Work required =>
Where a line in the data below includes the word "make", count it. State the total and nothing more.

Data extracted from a collection =>
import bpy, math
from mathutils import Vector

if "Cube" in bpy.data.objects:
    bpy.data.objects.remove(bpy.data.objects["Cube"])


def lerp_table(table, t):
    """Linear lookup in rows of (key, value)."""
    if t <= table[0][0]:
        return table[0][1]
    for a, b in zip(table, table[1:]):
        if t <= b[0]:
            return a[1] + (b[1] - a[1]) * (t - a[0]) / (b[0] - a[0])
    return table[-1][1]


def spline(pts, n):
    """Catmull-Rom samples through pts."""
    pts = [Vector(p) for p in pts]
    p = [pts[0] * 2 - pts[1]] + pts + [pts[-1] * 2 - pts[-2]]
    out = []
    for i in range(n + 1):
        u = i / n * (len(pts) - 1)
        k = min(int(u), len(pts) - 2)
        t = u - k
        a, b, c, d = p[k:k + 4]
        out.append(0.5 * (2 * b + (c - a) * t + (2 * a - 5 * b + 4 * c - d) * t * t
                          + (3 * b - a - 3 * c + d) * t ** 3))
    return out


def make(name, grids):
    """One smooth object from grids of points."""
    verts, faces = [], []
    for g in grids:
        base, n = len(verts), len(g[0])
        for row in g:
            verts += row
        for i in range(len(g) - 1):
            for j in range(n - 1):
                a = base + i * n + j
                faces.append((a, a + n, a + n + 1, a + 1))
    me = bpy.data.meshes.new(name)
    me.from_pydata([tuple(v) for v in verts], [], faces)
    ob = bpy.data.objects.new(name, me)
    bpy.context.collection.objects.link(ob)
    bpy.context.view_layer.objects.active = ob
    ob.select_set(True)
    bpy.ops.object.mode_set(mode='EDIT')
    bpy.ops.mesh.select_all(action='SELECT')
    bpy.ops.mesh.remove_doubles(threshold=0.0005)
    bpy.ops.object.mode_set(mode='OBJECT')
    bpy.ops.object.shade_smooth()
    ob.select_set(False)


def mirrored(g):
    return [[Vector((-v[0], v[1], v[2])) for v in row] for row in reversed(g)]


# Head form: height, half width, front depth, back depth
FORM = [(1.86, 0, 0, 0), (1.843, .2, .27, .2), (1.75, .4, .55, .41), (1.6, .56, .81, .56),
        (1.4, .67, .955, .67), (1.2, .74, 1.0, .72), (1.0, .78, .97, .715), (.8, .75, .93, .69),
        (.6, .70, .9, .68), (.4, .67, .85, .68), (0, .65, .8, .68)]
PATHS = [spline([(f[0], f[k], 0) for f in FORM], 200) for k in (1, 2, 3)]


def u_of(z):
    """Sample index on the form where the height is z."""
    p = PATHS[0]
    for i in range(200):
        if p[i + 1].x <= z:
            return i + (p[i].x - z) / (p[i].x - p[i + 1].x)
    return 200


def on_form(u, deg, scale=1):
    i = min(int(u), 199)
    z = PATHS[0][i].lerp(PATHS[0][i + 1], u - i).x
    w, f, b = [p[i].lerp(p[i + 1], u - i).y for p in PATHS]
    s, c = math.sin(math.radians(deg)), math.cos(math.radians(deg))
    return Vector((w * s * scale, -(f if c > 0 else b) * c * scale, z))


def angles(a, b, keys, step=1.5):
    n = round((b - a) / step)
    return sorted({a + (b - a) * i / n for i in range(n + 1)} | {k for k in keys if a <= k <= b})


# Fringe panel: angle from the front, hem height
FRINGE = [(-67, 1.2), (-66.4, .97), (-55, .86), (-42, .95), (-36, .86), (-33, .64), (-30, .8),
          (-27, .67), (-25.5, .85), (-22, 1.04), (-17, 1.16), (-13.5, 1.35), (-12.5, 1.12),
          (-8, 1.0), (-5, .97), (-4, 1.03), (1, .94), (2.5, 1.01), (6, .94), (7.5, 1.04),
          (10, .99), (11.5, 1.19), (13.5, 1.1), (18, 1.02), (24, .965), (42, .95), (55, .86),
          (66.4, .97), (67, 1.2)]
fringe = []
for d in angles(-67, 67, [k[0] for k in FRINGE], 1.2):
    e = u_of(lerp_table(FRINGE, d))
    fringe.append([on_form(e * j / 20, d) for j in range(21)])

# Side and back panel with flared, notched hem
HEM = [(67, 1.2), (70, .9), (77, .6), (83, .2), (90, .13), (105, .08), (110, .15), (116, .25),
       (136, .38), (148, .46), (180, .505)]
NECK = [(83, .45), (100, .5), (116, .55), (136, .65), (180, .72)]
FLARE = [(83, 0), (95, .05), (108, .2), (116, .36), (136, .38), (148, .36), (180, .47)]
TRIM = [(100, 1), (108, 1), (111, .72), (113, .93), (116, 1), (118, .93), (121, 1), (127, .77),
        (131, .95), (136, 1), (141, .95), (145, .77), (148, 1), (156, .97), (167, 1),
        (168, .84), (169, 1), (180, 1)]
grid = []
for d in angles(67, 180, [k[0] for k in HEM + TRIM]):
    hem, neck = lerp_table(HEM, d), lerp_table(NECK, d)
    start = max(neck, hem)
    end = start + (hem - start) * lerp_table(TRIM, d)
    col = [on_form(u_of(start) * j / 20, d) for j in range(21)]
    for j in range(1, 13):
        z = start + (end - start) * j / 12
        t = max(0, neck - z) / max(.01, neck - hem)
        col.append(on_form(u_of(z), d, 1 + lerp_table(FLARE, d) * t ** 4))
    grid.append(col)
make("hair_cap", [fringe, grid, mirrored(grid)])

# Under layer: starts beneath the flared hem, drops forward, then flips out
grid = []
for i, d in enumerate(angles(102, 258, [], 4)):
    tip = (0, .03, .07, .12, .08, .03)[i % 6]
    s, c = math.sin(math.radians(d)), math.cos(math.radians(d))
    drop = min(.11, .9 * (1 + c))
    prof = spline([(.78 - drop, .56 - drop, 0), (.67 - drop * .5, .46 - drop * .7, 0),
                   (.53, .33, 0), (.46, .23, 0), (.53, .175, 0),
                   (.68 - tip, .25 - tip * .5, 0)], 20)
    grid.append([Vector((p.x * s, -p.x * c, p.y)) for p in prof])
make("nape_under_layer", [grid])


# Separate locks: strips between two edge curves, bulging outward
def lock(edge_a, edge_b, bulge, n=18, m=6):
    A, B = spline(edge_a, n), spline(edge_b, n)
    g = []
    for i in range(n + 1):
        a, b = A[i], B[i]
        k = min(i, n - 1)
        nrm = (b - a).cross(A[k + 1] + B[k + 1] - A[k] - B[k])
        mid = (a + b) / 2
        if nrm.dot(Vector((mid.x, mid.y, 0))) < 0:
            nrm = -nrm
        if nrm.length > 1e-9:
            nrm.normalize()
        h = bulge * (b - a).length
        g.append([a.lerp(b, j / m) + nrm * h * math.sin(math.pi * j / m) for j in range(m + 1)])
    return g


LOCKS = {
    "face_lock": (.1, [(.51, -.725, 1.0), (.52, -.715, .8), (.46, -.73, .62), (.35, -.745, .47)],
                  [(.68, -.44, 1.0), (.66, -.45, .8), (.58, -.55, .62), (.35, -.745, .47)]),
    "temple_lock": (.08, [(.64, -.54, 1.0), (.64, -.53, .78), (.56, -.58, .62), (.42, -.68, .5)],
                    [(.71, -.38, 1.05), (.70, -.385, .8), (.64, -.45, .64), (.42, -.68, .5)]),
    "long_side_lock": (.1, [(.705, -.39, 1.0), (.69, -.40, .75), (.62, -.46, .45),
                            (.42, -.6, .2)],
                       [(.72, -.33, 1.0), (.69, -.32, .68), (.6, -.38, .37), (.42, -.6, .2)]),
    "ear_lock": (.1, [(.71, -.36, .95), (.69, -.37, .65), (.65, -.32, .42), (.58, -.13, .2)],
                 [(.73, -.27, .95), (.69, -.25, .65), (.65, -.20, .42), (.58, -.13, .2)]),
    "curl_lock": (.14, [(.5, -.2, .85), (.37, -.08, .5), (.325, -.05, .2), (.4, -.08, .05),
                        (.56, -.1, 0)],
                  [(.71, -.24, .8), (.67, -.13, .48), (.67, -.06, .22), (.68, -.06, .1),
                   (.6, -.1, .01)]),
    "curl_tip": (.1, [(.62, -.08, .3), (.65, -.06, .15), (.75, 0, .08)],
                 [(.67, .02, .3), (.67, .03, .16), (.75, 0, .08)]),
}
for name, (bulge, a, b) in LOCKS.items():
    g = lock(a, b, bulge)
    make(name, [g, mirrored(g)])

--

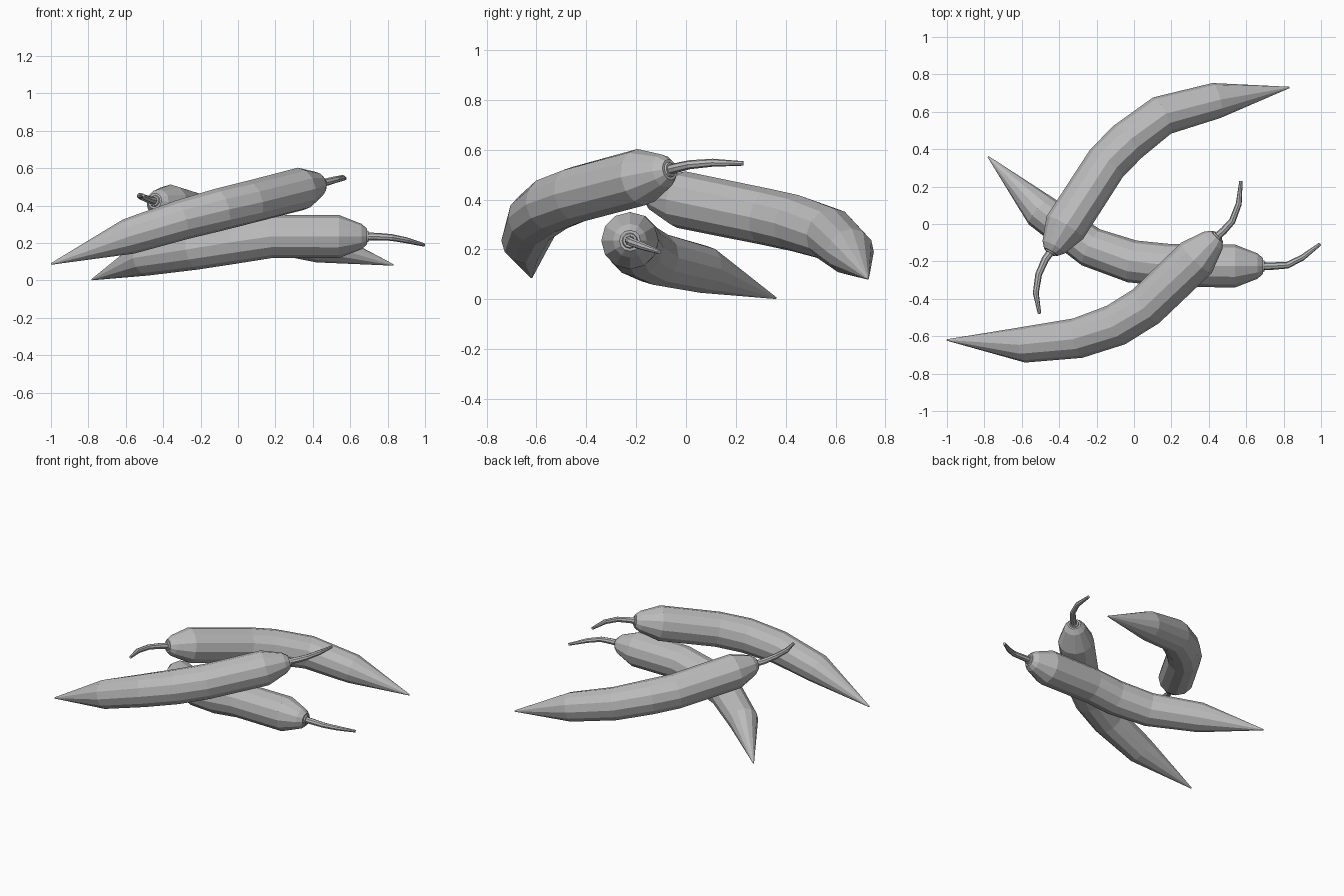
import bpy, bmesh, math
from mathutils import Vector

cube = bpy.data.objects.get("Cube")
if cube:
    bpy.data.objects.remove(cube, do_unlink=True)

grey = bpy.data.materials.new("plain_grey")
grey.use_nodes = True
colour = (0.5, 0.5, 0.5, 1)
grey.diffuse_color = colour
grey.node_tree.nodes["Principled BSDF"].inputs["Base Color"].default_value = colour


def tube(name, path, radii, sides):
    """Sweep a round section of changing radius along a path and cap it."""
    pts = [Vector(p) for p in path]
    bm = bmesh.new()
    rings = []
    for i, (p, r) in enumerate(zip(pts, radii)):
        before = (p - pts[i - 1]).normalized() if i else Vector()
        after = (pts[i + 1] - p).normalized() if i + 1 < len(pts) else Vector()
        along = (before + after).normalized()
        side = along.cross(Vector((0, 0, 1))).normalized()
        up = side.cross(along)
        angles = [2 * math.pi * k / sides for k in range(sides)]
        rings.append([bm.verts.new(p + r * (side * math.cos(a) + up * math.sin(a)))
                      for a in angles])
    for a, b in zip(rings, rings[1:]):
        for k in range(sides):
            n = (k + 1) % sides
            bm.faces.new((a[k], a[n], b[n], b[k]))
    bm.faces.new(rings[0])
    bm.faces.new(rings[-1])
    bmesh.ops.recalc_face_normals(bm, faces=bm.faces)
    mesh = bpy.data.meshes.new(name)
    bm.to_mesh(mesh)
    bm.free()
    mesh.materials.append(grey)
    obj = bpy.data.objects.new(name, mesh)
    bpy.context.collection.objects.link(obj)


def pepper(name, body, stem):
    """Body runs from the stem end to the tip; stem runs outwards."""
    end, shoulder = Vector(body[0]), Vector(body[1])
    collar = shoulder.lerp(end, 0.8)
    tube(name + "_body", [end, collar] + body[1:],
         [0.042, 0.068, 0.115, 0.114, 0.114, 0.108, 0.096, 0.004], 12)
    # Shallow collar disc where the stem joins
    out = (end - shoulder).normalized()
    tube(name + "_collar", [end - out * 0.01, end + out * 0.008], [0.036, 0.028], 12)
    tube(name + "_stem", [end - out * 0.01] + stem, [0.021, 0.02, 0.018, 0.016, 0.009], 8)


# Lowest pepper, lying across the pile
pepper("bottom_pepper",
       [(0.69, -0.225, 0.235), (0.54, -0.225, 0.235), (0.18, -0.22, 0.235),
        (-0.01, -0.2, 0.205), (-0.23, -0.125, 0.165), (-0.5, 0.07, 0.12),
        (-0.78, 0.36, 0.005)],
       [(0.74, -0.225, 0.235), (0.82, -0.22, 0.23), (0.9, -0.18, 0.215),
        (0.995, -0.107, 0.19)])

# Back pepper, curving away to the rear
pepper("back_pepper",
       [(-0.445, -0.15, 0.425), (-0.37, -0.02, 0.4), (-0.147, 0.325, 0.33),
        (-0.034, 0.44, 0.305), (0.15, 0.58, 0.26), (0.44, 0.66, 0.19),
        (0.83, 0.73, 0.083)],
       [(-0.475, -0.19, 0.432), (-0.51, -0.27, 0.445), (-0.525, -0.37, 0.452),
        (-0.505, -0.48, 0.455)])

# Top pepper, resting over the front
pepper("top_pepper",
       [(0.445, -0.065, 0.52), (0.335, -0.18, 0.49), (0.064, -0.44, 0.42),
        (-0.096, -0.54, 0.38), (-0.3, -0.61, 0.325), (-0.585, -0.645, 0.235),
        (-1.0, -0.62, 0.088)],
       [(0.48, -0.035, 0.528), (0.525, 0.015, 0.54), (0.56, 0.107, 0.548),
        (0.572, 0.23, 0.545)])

Answer area =>
4